7.3. Pick a mediator
Both you and the other party have the right to choose the mediator you work with. To find someone you agree on, start looking for mediators in the yellow pages and in online directories. Search for mediators with experience in the area of your dispute (divorce, business, housing, etc), and start asking questions!
Once you select a mediator, make sure you understand the type of information they will need asap. This way, you can add anything you’ve missed to what you’ve already collected.
7.4. Make goals
Before the session, form an idea of what you want to get out of it. Decide what’s most important to you. What guns will you stick to and what are you willing to compromise on?
This will likely be the most difficult step before the session, so create a list of these desires to help you stay on track.
7.5. Keep an open mind
The foundation of mediation is compromise. Don’t let your feelings for the other party get in the way of finding an agreeable solution. Understand that both of you will have to give things up to find a resolution, and if you focus on what you can get from the other party, the mediation is unlikely to go smoothly.
Mediation is a structured, interactive form of ADR with the goal of finding the a mutually beneficial solution for two or more parties in dispute.
The processes is overseen by a neutral third party, the mediator, who will help guide the parties through their negotiations. However, the mediator has no control over the outcome; this power is held by the disputing parties.
Mediation can save parties time, money, stress, and protect privacy over litigation, and can be used for almost any type of dispute barring violent criminal offenses.
Different mediators have different training and approaches related to mediation. Asking questions early and often is the best way to find the right mediator for your case.
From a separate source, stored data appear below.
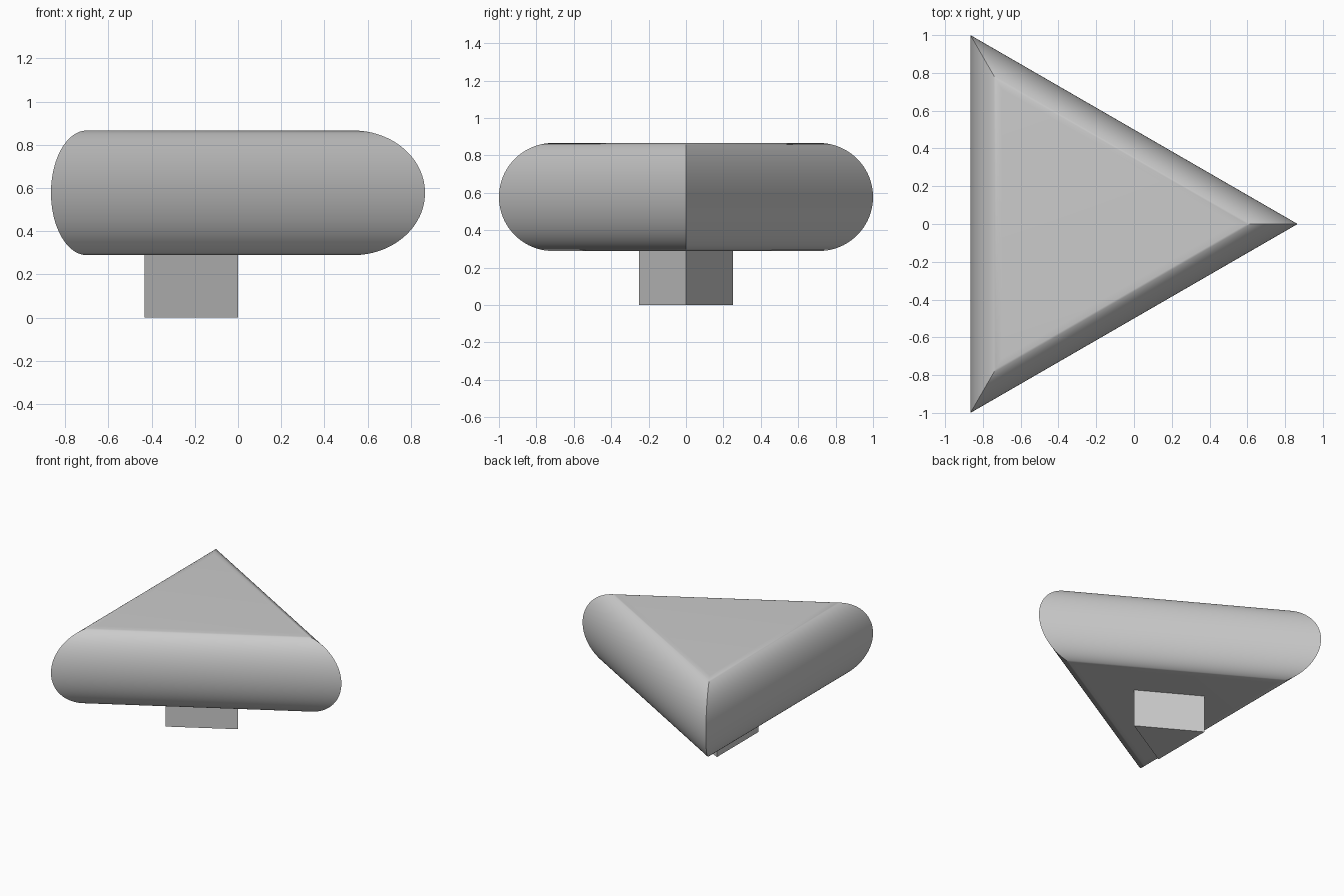
import bpy, bmesh, math

if "Cube" in bpy.data.objects:
    bpy.data.objects.remove(bpy.data.objects["Cube"])

R3 = math.sqrt(3)
H = 1 / (2 * R3)      # stem height and half thickness of the head
CX = -H               # x of the shared triangle centre


def triangle_loft(name, rings):
    """Stack equilateral triangles given as (circumradius, z) and cap both ends."""
    bm = bmesh.new()
    loops = []
    for radius, z in rings:
        loops.append([bm.verts.new((CX + radius * math.cos(a), radius * math.sin(a), z))
                      for a in (0, 2 * math.pi / 3, 4 * math.pi / 3)])
    for low, high in zip(loops, loops[1:]):
        for i in range(3):
            j = (i + 1) % 3
            bm.faces.new((low[i], low[j], high[j], high[i]))
    bm.faces.new(loops[0][::-1])
    bm.faces.new(loops[-1])
    bmesh.ops.recalc_face_normals(bm, faces=bm.faces[:])
    mesh = bpy.data.meshes.new(name)
    bm.to_mesh(mesh)
    bm.free()
    obj = bpy.data.objects.new(name, mesh)
    bpy.context.collection.objects.link(obj)
    return obj


# Triangular head whose sides bulge in a half ellipse
R = 2 / R3
STEPS = 48
profile = []
for k in range(STEPS + 1):
    t = -math.pi / 2 + math.pi * k / STEPS
    profile.append((R - (1 - math.cos(t)) / 3, 2 * H + H * math.sin(t)))
head = triangle_loft("rounded_triangle_head", profile)

# Small triangular stem standing on the ground
stem = triangle_loft("triangular_stem", [(R / 4, 0), (R / 4, H)])

# Smooth bulges, sharp corners
bpy.ops.object.select_all(action='DESELECT')
head.select_set(True)
bpy.context.view_layer.objects.active = head
bpy.ops.object.shade_smooth_by_angle(angle=math.radians(30))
If you’re ready to find the right mediator in your area, take a look at the MediatorSelect directory and use the mediator selection platform.